= Beginning of Section =
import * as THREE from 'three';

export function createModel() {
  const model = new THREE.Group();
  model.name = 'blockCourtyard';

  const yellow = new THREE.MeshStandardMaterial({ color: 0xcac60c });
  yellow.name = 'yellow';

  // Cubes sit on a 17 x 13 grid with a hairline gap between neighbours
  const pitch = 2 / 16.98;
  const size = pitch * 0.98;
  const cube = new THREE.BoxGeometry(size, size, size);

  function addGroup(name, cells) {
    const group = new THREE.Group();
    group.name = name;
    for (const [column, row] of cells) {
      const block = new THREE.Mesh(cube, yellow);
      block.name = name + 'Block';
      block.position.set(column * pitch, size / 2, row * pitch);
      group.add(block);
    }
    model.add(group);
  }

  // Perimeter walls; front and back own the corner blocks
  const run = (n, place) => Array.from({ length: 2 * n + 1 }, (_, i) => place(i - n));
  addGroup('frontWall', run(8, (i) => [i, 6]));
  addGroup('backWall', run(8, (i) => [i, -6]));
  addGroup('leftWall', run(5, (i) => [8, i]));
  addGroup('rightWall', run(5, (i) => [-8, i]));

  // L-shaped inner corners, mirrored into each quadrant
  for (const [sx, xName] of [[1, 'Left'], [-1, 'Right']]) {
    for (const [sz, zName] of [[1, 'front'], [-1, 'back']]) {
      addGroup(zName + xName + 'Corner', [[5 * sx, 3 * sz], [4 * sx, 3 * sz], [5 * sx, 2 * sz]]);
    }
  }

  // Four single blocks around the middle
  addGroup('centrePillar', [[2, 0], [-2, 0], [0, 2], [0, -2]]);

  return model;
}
= End of Section =
= Beginning of Section =
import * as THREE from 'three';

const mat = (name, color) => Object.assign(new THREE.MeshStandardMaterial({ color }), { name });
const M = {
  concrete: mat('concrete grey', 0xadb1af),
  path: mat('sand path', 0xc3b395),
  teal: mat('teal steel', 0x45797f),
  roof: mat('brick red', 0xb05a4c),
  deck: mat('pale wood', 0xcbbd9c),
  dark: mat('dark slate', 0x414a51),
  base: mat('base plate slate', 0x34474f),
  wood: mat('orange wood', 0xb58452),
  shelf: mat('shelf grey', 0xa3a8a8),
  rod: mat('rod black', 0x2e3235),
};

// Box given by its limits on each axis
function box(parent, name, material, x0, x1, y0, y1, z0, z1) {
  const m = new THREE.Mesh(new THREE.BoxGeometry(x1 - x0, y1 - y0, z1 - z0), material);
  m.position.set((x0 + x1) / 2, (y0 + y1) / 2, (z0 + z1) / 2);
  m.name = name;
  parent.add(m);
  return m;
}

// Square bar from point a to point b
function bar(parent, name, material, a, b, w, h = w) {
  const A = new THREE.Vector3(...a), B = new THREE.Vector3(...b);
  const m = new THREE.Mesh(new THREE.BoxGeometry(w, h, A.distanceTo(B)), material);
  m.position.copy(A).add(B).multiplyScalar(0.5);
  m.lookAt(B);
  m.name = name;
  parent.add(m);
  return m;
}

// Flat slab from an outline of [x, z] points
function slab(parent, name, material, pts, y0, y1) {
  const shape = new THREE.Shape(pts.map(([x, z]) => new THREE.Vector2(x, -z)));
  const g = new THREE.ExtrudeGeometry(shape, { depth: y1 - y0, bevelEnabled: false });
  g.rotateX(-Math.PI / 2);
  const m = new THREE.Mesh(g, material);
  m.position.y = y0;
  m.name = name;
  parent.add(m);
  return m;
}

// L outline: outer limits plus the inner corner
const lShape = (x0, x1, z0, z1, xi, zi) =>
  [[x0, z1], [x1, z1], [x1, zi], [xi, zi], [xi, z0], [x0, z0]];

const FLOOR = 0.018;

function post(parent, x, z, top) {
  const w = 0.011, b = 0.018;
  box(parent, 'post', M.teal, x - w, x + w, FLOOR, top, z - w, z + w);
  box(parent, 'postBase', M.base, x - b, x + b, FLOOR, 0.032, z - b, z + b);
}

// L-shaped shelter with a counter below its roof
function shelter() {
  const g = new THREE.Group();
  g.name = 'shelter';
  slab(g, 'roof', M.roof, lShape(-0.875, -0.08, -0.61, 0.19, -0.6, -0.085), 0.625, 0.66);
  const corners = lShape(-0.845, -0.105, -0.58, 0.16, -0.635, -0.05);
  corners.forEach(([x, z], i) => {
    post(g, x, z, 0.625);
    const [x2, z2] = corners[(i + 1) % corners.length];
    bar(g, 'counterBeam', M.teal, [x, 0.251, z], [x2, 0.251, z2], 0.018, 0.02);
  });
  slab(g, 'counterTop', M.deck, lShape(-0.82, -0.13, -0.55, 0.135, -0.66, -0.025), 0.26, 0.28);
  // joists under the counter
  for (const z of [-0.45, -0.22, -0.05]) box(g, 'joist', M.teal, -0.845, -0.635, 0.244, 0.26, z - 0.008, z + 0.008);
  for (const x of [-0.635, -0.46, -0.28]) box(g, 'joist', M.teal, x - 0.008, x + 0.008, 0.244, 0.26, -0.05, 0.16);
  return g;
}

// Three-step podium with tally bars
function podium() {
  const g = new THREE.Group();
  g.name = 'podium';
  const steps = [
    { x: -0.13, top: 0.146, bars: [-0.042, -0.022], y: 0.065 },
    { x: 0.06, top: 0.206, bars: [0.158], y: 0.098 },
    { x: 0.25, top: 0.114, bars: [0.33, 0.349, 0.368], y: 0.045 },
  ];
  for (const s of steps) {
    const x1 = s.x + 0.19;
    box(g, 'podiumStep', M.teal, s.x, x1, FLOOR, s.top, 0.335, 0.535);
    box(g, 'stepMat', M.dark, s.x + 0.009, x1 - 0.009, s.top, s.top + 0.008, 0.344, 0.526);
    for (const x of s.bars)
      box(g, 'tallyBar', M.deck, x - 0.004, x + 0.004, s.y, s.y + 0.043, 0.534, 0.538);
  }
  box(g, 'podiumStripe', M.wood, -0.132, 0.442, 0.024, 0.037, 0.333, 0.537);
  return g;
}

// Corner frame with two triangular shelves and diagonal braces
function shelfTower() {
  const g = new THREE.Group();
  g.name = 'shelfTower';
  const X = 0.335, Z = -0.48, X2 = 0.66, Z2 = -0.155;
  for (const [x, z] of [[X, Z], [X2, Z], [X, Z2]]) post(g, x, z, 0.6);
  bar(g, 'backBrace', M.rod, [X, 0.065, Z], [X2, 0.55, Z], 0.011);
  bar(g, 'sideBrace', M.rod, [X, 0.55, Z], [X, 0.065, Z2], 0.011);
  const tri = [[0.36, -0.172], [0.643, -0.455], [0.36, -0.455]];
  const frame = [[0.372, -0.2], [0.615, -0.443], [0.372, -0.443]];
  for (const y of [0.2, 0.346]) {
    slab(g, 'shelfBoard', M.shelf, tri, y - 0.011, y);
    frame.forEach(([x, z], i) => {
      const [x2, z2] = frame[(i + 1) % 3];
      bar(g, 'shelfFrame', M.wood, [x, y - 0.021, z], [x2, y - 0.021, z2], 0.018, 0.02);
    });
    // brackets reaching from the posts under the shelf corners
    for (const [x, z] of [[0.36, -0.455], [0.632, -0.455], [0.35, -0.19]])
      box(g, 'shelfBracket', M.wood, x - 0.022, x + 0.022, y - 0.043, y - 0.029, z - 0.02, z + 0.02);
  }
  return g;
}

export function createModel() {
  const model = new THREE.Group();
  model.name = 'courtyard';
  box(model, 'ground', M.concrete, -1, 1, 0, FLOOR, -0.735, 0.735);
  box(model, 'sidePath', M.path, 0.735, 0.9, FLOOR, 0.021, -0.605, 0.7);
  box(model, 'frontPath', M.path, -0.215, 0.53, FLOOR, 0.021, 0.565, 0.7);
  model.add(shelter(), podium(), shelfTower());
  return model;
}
= End of Section =
= Beginning of Section =
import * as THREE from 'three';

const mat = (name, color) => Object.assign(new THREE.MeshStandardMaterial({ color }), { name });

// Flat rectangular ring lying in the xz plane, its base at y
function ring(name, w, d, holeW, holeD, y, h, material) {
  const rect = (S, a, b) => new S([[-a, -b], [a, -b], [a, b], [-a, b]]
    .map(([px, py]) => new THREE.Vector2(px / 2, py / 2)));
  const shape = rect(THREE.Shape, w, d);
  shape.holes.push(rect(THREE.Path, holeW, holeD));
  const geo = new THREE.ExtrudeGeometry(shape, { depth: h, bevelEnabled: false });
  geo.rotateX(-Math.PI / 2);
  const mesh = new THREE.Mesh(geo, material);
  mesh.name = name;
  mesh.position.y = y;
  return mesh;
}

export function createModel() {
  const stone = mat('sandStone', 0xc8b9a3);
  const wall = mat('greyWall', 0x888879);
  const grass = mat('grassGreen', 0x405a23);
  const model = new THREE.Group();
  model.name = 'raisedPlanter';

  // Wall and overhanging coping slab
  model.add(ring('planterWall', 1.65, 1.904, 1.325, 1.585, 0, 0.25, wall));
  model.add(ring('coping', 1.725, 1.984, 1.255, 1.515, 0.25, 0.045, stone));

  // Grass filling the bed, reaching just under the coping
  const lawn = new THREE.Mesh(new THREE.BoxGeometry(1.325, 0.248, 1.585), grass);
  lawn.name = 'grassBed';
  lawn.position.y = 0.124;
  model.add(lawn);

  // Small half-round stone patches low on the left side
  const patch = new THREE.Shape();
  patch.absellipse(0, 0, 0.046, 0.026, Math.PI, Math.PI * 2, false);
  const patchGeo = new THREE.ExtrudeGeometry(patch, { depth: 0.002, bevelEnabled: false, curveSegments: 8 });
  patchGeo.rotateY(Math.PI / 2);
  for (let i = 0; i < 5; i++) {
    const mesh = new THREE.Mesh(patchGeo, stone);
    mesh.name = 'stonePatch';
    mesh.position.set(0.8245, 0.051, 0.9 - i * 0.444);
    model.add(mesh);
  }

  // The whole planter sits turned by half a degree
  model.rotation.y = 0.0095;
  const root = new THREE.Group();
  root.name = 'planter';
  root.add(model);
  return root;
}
= End of Section =
Exercise details
Copy the lines above exactly. Start with the line containing "a to point b", end with the line containing "const shape = new", and include both.

Exercise output
// Square bar from point a to point b
function bar(parent, name, material, a, b, w, h = w) {
  const A = new THREE.Vector3(...a), B = new THREE.Vector3(...b);
  const m = new THREE.Mesh(new THREE.BoxGeometry(w, h, A.distanceTo(B)), material);
  m.position.copy(A).add(B).multiplyScalar(0.5);
  m.lookAt(B);
  m.name = name;
  parent.add(m);
  return m;
}

// Flat slab from an outline of [x, z] points
function slab(parent, name, material, pts, y0, y1) {
  const shape = new THREE.Shape(pts.map(([x, z]) => new THREE.Vector2(x, -z)));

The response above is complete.